Copy every record exactly, and keep the pictures out.

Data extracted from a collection
'''
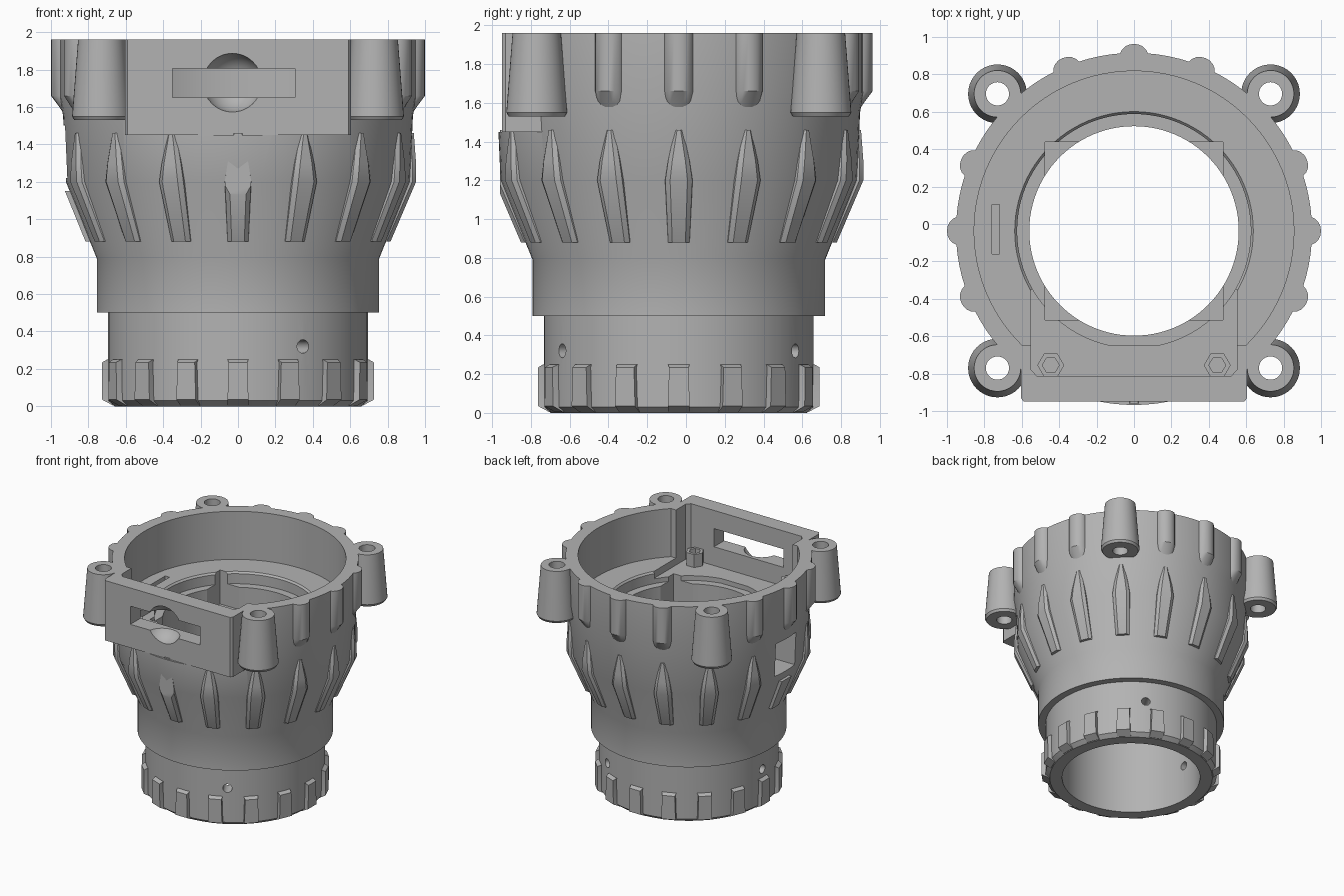
import bpy, bmesh, math
from mathutils import Matrix, Vector

if "Cube" in bpy.data.objects:
    bpy.data.objects.remove(bpy.data.objects["Cube"])

AY = -0.037          # y position of the main axis
H = 1.96             # total height
grey = bpy.data.materials.new("grey")
grey.diffuse_color = (0.45, 0.45, 0.45, 1)
grey.use_nodes = True
grey.node_tree.nodes["Principled BSDF"].inputs["Base Color"].default_value = grey.diffuse_color


def finish(bm, name):
    bmesh.ops.recalc_face_normals(bm, faces=bm.faces)
    me = bpy.data.meshes.new(name)
    bm.to_mesh(me)
    bm.free()
    ob = bpy.data.objects.new(name, me)
    me.materials.append(grey)
    bpy.context.collection.objects.link(ob)
    return ob


def loft(bm, rings, mat=Matrix()):
    """Skin a stack of equal-sized rings and cap both ends."""
    vs = [[bm.verts.new(mat @ Vector(p)) for p in r] for r in rings]
    n = len(rings[0])
    for a, b in zip(vs, vs[1:]):
        for i in range(n):
            j = (i + 1) % n
            bm.faces.new((a[i], a[j], b[j], b[i]))
    bm.faces.new(vs[0][::-1])
    bm.faces.new(vs[-1])


def lathe(bm, profile, n, x=0, y=AY):
    """Revolve a closed (radius, z) profile into a ring-shaped solid."""
    vs = []
    for k in range(n):
        a = math.tau * k / n
        vs.append([bm.verts.new((x + r * math.cos(a), y + r * math.sin(a), z)) for r, z in profile])
    m = len(profile)
    for k in range(n):
        a, b = vs[k], vs[(k + 1) % n]
        for i in range(m):
            j = (i + 1) % m
            bm.faces.new((a[i], b[i], b[j], a[j]))


def spin(deg):
    return Matrix.Translation((0, AY, 0)) @ Matrix.Rotation(math.radians(deg), 4, 'Z')


def box(name, x0, x1, y0, y1, z0, z1):
    bm = bmesh.new()
    loft(bm, [[(x0, y0, z), (x1, y0, z), (x1, y1, z), (x0, y1, z)] for z in (z0, z1)])
    return finish(bm, name)


def boolean(ob, other, op='DIFFERENCE', keep=False):
    m = ob.modifiers.new("bool", 'BOOLEAN')
    m.operation, m.object, m.solver = op, other, 'EXACT'
    bpy.context.view_layer.objects.active = ob
    bpy.ops.object.modifier_apply(modifier=m.name)
    if not keep:
        bpy.data.objects.remove(other)


# Housing: turned shell with stepped bore
bm = bmesh.new()
lathe(bm, [(.56, 0), (.66, 0), (.695, .03), (.695, .5), (.755, .5), (.755, .79),
           (.92, 1.2), (.935, 1.55), (.952, 1.65), (.952, H), (.855, H), (.855, 1.55),
           (.638, 1.55), (.625, 1.535), (.625, 1.45), (.56, 1.45)], 96)
housing = finish(bm, "housing")

# Flat front block, trimmed flush, with inner pocket
bm = bmesh.new()
outline = [(-.605, -.65), (-.605, -.93), (-.59, -.95), (.59, -.95), (.605, -.93), (.605, -.65)]
loft(bm, [[(x, y, z) for x, y in outline] for z in (1.45, H)])
boolean(housing, finish(bm, "front_block"), 'UNION')
boolean(housing, box("front_trim", -1, 1, -1.3, -.95, 1.45, 2.2))
bm = bmesh.new()
outline = [(-.55, -.35), (-.55, -.78), (-.52, -.812), (.52, -.812), (.55, -.78), (.55, -.35)]
loft(bm, [[(x, y, z) for x, y in outline] for z in (1.49, 2.2)])
boolean(housing, finish(bm, "pocket"))

# Square opening, front slot, side window and its slit
for args in [(-.475, .475, AY - .475, AY + .475, 1.26, 1.7),
             (-.35, .305, -1.2, -.7, 1.65, 1.805),
             (-1.2, -.72, -.16, .105, 1.22, 1.5),
             (-.76, -.72, -.16, .105, 1.4, 1.7)]:
    boolean(housing, box("cutter", *args))

# Rounded scoop over the front slot
bm = bmesh.new()
bmesh.ops.create_uvsphere(bm, u_segments=32, v_segments=16, radius=.16,
                          matrix=Matrix.Translation((-.03, -.98, 1.73)))
boolean(housing, finish(bm, "scoop"))

# Three radial screw holes in the lower sleeve
for deg in (60, 180, 300):
    bm = bmesh.new()
    bmesh.ops.create_cone(bm, cap_ends=True, segments=20, radius1=.036, radius2=.036, depth=.4,
                          matrix=spin(deg) @ Matrix.Translation((.64, 0, .32))
                          @ Matrix.Rotation(math.pi / 2, 4, 'Y'))
    boolean(housing, finish(bm, "screw_hole"))

# Tapered lower ribs (the window replaces the left one)
bm = bmesh.new()
for k in range(16):
    if k == 8:
        continue
    loft(bm, [[(r - .09, -w - .015, z), (r - .02, -w - .01, z), (r, -w * .75, z),
               (r, w * .75, z), (r - .02, w + .01, z), (r - .09, w + .015, z)]
              for z, r, w in [(.88, .815, .045), (1.2, .952, .06), (1.3, .952, .045), (1.46, .94, .012)]],
         spin(k * 22.5))
lower_ribs = finish(bm, "lower_ribs")
boolean(lower_ribs, box("rib_trim", -1, 1, -1.3, -.96, .5, 2))

# Short rib stump beneath the side window
bm = bmesh.new()
loft(bm, [[(r - .09, -w, z), (r, -w, z), (r, w, z), (r - .09, w, z)]
          for z, r, w in [(.88, .815, .05), (1.15, .925, .065)]], spin(180))
finish(bm, "window_rib")

# Rounded upper ribs, leaving out the front block and the corner bosses
bm = bmesh.new()
for k in range(16):
    if k in (2, 6, 10, 11, 12, 13, 14):
        continue
    rings = []
    for z, out, w in [(1.57, .035, .06), (1.6, .055, .075), (1.66, .1, .08), (H, .1, .08)]:
        arc = [math.radians(-90 + 18 * i) for i in range(11)]
        rings.append([(.9 + out * math.cos(a) ** .7 if abs(math.cos(a)) > 1e-6 else .9,
                       w * math.sin(a), z) for a in arc])
    loft(bm, rings, spin(k * 22.5))
finish(bm, "upper_ribs")

# Four flared corner bosses with through holes
bm = bmesh.new()
for sx in (-1, 1):
    for sy in (-1, 1):
        lathe(bm, [(.062, 1.53), (.145, 1.53), (.157, 1.55), (.125, H), (.062, H)], 40,
              sx * .73, AY + sy * .733)
finish(bm, "corner_bosses")

# Grip teeth around the base
bm = bmesh.new()
for k in range(16):
    loft(bm, [[(.64, -w, z), (r, -w, z), (r, w, z), (.64, w, z)]
              for z, r, w in [(.005, .67, .056), (.035, .726, .056), (.235, .726, .05), (.25, .70, .056)]],
         spin(k * 22.5))
finish(bm, "grip_teeth")

# Two hexagonal screw posts in the pocket
bm = bmesh.new()
for x in (-.445, .445):
    lathe(bm, [(.045, 1.48), (.072, 1.48), (.072, 1.6), (.045, 1.6)], 6, x, -.755)
finish(bm, "screw_posts")

# Smooth shading with crisp edges
for ob in bpy.context.scene.objects:
    ob.select_set(True)
    bpy.context.view_layer.objects.active = ob
bpy.ops.object.shade_smooth_by_angle(angle=math.radians(28))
'''
OUTPUT FOR THIS TASK.
import bpy, bmesh, math
from mathutils import Matrix, Vector

if "Cube" in bpy.data.objects:
    bpy.data.objects.remove(bpy.data.objects["Cube"])

AY = -0.037          # y position of the main axis
H = 1.96             # total height
grey = bpy.data.materials.new("grey")
grey.diffuse_color = (0.45, 0.45, 0.45, 1)
grey.use_nodes = True
grey.node_tree.nodes["Principled BSDF"].inputs["Base Color"].default_value = grey.diffuse_color


def finish(bm, name):
    bmesh.ops.recalc_face_normals(bm, faces=bm.faces)
    me = bpy.data.meshes.new(name)
    bm.to_mesh(me)
    bm.free()
    ob = bpy.data.objects.new(name, me)
    me.materials.append(grey)
    bpy.context.collection.objects.link(ob)
    return ob


def loft(bm, rings, mat=Matrix()):
    """Skin a stack of equal-sized rings and cap both ends."""
    vs = [[bm.verts.new(mat @ Vector(p)) for p in r] for r in rings]
    n = len(rings[0])
    for a, b in zip(vs, vs[1:]):
        for i in range(n):
            j = (i + 1) % n
            bm.faces.new((a[i], a[j], b[j], b[i]))
    bm.faces.new(vs[0][::-1])
    bm.faces.new(vs[-1])


def lathe(bm, profile, n, x=0, y=AY):
    """Revolve a closed (radius, z) profile into a ring-shaped solid."""
    vs = []
    for k in range(n):
        a = math.tau * k / n
        vs.append([bm.verts.new((x + r * math.cos(a), y + r * math.sin(a), z)) for r, z in profile])
    m = len(profile)
    for k in range(n):
        a, b = vs[k], vs[(k + 1) % n]
        for i in range(m):
            j = (i + 1) % m
            bm.faces.new((a[i], b[i], b[j], a[j]))


def spin(deg):
    return Matrix.Translation((0, AY, 0)) @ Matrix.Rotation(math.radians(deg), 4, 'Z')


def box(name, x0, x1, y0, y1, z0, z1):
    bm = bmesh.new()
    loft(bm, [[(x0, y0, z), (x1, y0, z), (x1, y1, z), (x0, y1, z)] for z in (z0, z1)])
    return finish(bm, name)


def boolean(ob, other, op='DIFFERENCE', keep=False):
    m = ob.modifiers.new("bool", 'BOOLEAN')
    m.operation, m.object, m.solver = op, other, 'EXACT'
    bpy.context.view_layer.objects.active = ob
    bpy.ops.object.modifier_apply(modifier=m.name)
    if not keep:
        bpy.data.objects.remove(other)


# Housing: turned shell with stepped bore
bm = bmesh.new()
lathe(bm, [(.56, 0), (.66, 0), (.695, .03), (.695, .5), (.755, .5), (.755, .79),
           (.92, 1.2), (.935, 1.55), (.952, 1.65), (.952, H), (.855, H), (.855, 1.55),
           (.638, 1.55), (.625, 1.535), (.625, 1.45), (.56, 1.45)], 96)
housing = finish(bm, "housing")

# Flat front block, trimmed flush, with inner pocket
bm = bmesh.new()
outline = [(-.605, -.65), (-.605, -.93), (-.59, -.95), (.59, -.95), (.605, -.93), (.605, -.65)]
loft(bm, [[(x, y, z) for x, y in outline] for z in (1.45, H)])
boolean(housing, finish(bm, "front_block"), 'UNION')
boolean(housing, box("front_trim", -1, 1, -1.3, -.95, 1.45, 2.2))
bm = bmesh.new()
outline = [(-.55, -.35), (-.55, -.78), (-.52, -.812), (.52, -.812), (.55, -.78), (.55, -.35)]
loft(bm, [[(x, y, z) for x, y in outline] for z in (1.49, 2.2)])
boolean(housing, finish(bm, "pocket"))

# Square opening, front slot, side window and its slit
for args in [(-.475, .475, AY - .475, AY + .475, 1.26, 1.7),
             (-.35, .305, -1.2, -.7, 1.65, 1.805),
             (-1.2, -.72, -.16, .105, 1.22, 1.5),
             (-.76, -.72, -.16, .105, 1.4, 1.7)]:
    boolean(housing, box("cutter", *args))

# Rounded scoop over the front slot
bm = bmesh.new()
bmesh.ops.create_uvsphere(bm, u_segments=32, v_segments=16, radius=.16,
                          matrix=Matrix.Translation((-.03, -.98, 1.73)))
boolean(housing, finish(bm, "scoop"))

# Three radial screw holes in the lower sleeve
for deg in (60, 180, 300):
    bm = bmesh.new()
    bmesh.ops.create_cone(bm, cap_ends=True, segments=20, radius1=.036, radius2=.036, depth=.4,
                          matrix=spin(deg) @ Matrix.Translation((.64, 0, .32))
                          @ Matrix.Rotation(math.pi / 2, 4, 'Y'))
    boolean(housing, finish(bm, "screw_hole"))

# Tapered lower ribs (the window replaces the left one)
bm = bmesh.new()
for k in range(16):
    if k == 8:
        continue
    loft(bm, [[(r - .09, -w - .015, z), (r - .02, -w - .01, z), (r, -w * .75, z),
               (r, w * .75, z), (r - .02, w + .01, z), (r - .09, w + .015, z)]
              for z, r, w in [(.88, .815, .045), (1.2, .952, .06), (1.3, .952, .045), (1.46, .94, .012)]],
         spin(k * 22.5))
lower_ribs = finish(bm, "lower_ribs")
boolean(lower_ribs, box("rib_trim", -1, 1, -1.3, -.96, .5, 2))

# Short rib stump beneath the side window
bm = bmesh.new()
loft(bm, [[(r - .09, -w, z), (r, -w, z), (r, w, z), (r - .09, w, z)]
          for z, r, w in [(.88, .815, .05), (1.15, .925, .065)]], spin(180))
finish(bm, "window_rib")

# Rounded upper ribs, leaving out the front block and the corner bosses
bm = bmesh.new()
for k in range(16):
    if k in (2, 6, 10, 11, 12, 13, 14):
        continue
    rings = []
    for z, out, w in [(1.57, .035, .06), (1.6, .055, .075), (1.66, .1, .08), (H, .1, .08)]:
        arc = [math.radians(-90 + 18 * i) for i in range(11)]
        rings.append([(.9 + out * math.cos(a) ** .7 if abs(math.cos(a)) > 1e-6 else .9,
                       w * math.sin(a), z) for a in arc])
    loft(bm, rings, spin(k * 22.5))
finish(bm, "upper_ribs")

# Four flared corner bosses with through holes
bm = bmesh.new()
for sx in (-1, 1):
    for sy in (-1, 1):
        lathe(bm, [(.062, 1.53), (.145, 1.53), (.157, 1.55), (.125, H), (.062, H)], 40,
              sx * .73, AY + sy * .733)
finish(bm, "corner_bosses")

# Grip teeth around the base
bm = bmesh.new()
for k in range(16):
    loft(bm, [[(.64, -w, z), (r, -w, z), (r, w, z), (.64, w, z)]
              for z, r, w in [(.005, .67, .056), (.035, .726, .056), (.235, .726, .05), (.25, .70, .056)]],
         spin(k * 22.5))
finish(bm, "grip_teeth")

# Two hexagonal screw posts in the pocket
bm = bmesh.new()
for x in (-.445, .445):
    lathe(bm, [(.045, 1.48), (.072, 1.48), (.072, 1.6), (.045, 1.6)], 6, x, -.755)
finish(bm, "screw_posts")

# Smooth shading with crisp edges
for ob in bpy.context.scene.objects:
    ob.select_set(True)
    bpy.context.view_layer.objects.active = ob
bpy.ops.object.shade_smooth_by_angle(angle=math.radians(28))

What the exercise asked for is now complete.